Mormon Battalion Center at San Diego

From MormonWiki
Jump to: navigation, search
Mormon Battalion Historic Site

The Mormon Battalion Center Site at San Diego in San Diego, California, is one of several historic sites associated with the Mormon Battalion. Others include Fort Moore Pioneer Memorial in Los Angeles, California, and the Mormon Battalion Monument in Memory Grove, Salt Lake City, Utah. Monuments have also been built in New Mexico, Arizona, and Colorado, and trail markers have been placed on segments of the battalion route.

The Mormon Battalion, a volunteer unit of between 534 and 559 Latter-day Saint men, served from July 1846 to July 1847 in the 1846 U.S. campaign against Mexico. It was the only religiously based unit in United States military history. Women and children—families of some of the men—accompanied the battalion; some of the women volunteered as laundresses. The battalion made an arduous march of nearly 2,000 miles from Council Bluffs, Iowa, to San Diego, California, led by Latter-day Saint company officers under the command of United States Army officers.

Although the Mormon Battalion never engaged in an actual battle, it earned a rightful place in the history of the West. The march and the service rendered was instrumental in helping the U.S. secure much of the American Southwest to include new territory in several Western states. Of particular noteworthiness was the Gadsden Purchase of much of southern Arizona in 1853. The march also opened a southern wagon route to California, and veterans of the battalion played significant roles in the westward expansion of California, Utah, Arizona, and other parts of the West.
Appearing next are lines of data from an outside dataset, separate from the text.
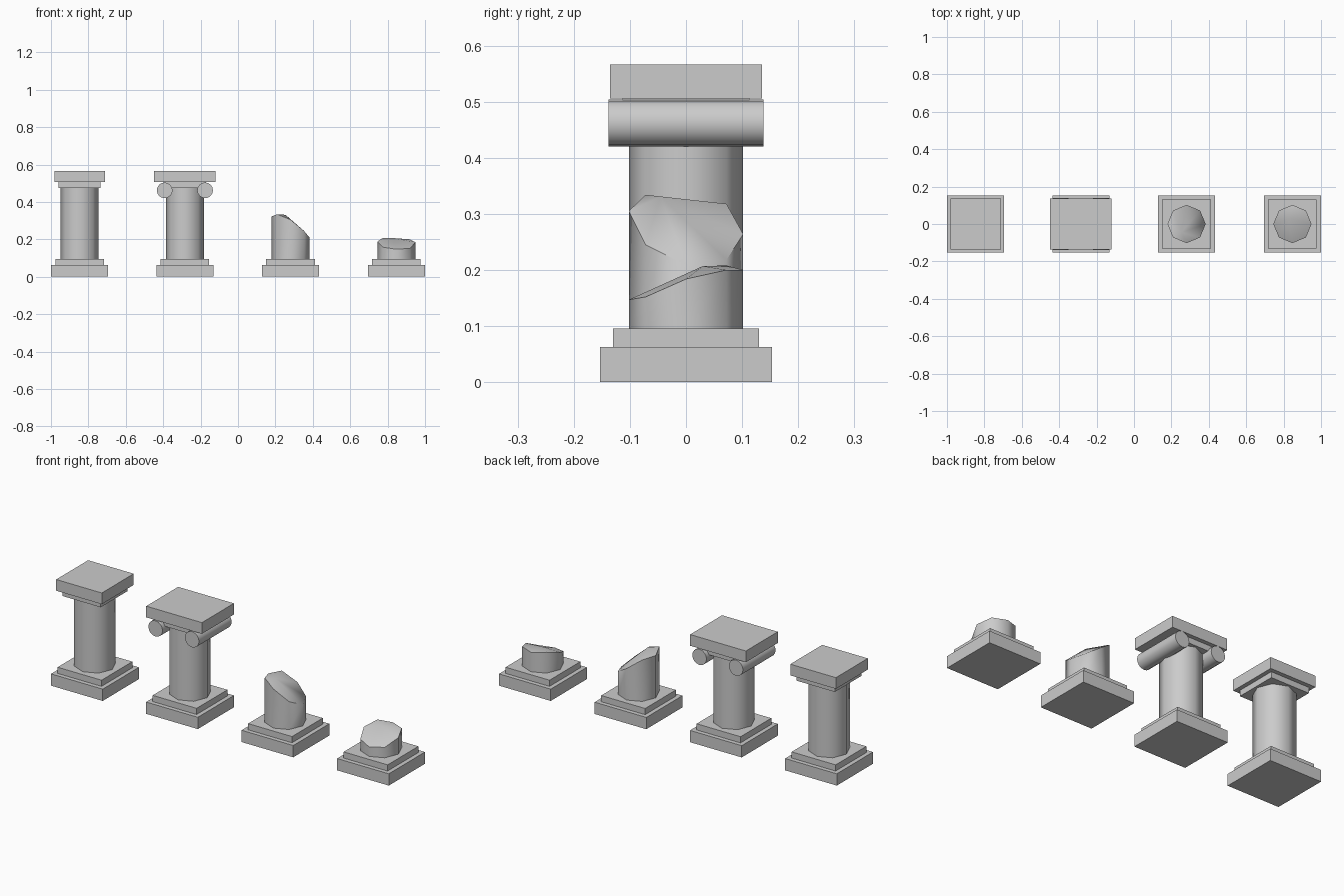
import bpy, bmesh
from math import sin, cos, pi, radians

if "Cube" in bpy.data.objects:
    bpy.data.objects.remove(bpy.data.objects["Cube"])

R = 0.102          # shaft radius
SHAFT_Z = 0.096    # top of the stepped base


def finish(name, bm, angle=None):
    bmesh.ops.recalc_face_normals(bm, faces=bm.faces)
    me = bpy.data.meshes.new(name)
    bm.to_mesh(me)
    bm.free()
    ob = bpy.data.objects.new(name, me)
    bpy.context.collection.objects.link(ob)
    if angle:
        bpy.ops.object.select_all(action='DESELECT')
        ob.select_set(True)
        bpy.context.view_layer.objects.active = ob
        bpy.ops.object.shade_smooth_by_angle(angle=radians(angle))
    return ob


def box(name, x, wx, wy, z0, z1):
    bm = bmesh.new()
    bmesh.ops.create_cube(bm, size=1)
    for v in bm.verts:
        v.co = (x + v.co.x * wx, v.co.y * wy, (z0 + z1) / 2 + v.co.z * (z1 - z0))
    return finish(name, bm)


def shaft(name, x, heights, peak=None):
    """Eight-sided shaft; heights run counter-clockwise from +x, peak is the inner top point."""
    bm = bmesh.new()
    n = len(heights)
    ring = [(x + R * cos(2 * pi * i / n), R * sin(2 * pi * i / n)) for i in range(n)]
    low = [bm.verts.new((px, py, SHAFT_Z)) for px, py in ring]
    top = [bm.verts.new((p[0], p[1], h)) for p, h in zip(ring, heights)]
    bm.faces.new(low[::-1])
    tip = bm.verts.new((x + peak[0], peak[1], peak[2])) if peak else None
    for i in range(n):
        j = (i + 1) % n
        bm.faces.new((low[i], low[j], top[j], top[i]))
        if tip:
            bm.faces.new((top[i], top[j], tip))
    if not tip:
        bm.faces.new(top)
    return finish(name, bm, 50)


def scroll(name, x, z, r, half):
    bm = bmesh.new()
    bmesh.ops.create_cone(bm, cap_ends=True, segments=16, radius1=r, radius2=r, depth=2 * half)
    for v in bm.verts:
        v.co = (x + v.co.x, v.co.z, z + v.co.y)
    return finish(name, bm, 40)


# stepped bases
X = (-0.847, -0.284, 0.281, 0.847)
for i, x in enumerate(X, 1):
    box(f"base_{i}", x, 0.306, 0.306, 0, 0.063)
    box(f"base_step_{i}", x, 0.26, 0.26, 0.063, SHAFT_Z)

# whole columns: shaft, neck plate, top slab
for i, width in ((1, 0.27), (2, 0.33)):
    x = X[i - 1]
    shaft(f"shaft_{i}", x, [0.476] * 8)
    box(f"neck_plate_{i}", x, 0.226, 0.226, 0.475, 0.506)
    box(f"top_slab_{i}", x, width, 0.27, 0.506, 0.566)

# scroll rolls on the second column
for side, label in ((-1, "left"), (1, "right")):
    scroll(f"scroll_{label}", X[1] + side * 0.108, 0.462, 0.042, 0.138)

# broken shafts
shaft("broken_shaft_tall", X[2],
      (0.209, 0.218, 0.264, 0.318, 0.322, 0.334, 0.305, 0.245), (-0.027, -0.045, 0.331))
shaft("broken_shaft_short", X[3],
      (0.184, 0.200, 0.200, 0.208, 0.188, 0.158, 0.147, 0.152), (-0.02, 0.03, 0.207))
Formerly known as the Mormon Battalion Visitors’ Center or Mormon Battalion Historic Site at San Diego, the site was established in 2009 and opened to the public in January 2010. It is operated and maintained by The Church of Jesus Christ of Latter-day Saints.

The San Diego site is significant because the Mormon Battalion arrived there on January 29, 1847. While in San Diego, the battalion fulfilled its enlistment agreement by performing routine peacetime garrison duty, and building wells, Fort Moore, a courthouse, and houses until it was discharged July 16, 1847. Some members of the battalion reenlisted for six more months, some moved on to the San Francisco area, but most traveled to join the Mormon pioneers in the Great Basin and arrived in the Salt Lake Valley on October 16, 1847.

The Mormon Battalion Center at San Diego was restored and includes interactive displays, hands on activities, and entertaining presentations for people of all ages. Those who visit the site are also able to relive the trials and accomplishments of the Mormon Battalion through journals of members of the battalion. The facility is located at 2510 Juan Street, San Diego, California. It is open daily from 9:00 a.m. to 9:00 p.m. and admission is free.

On June 21, 2014, the Conference of California Historical Societies honored the site with the California Historian of the Year Commercial Award, noting that the Mormon Battalion was a major contributor to California history and the expansion of the western United States.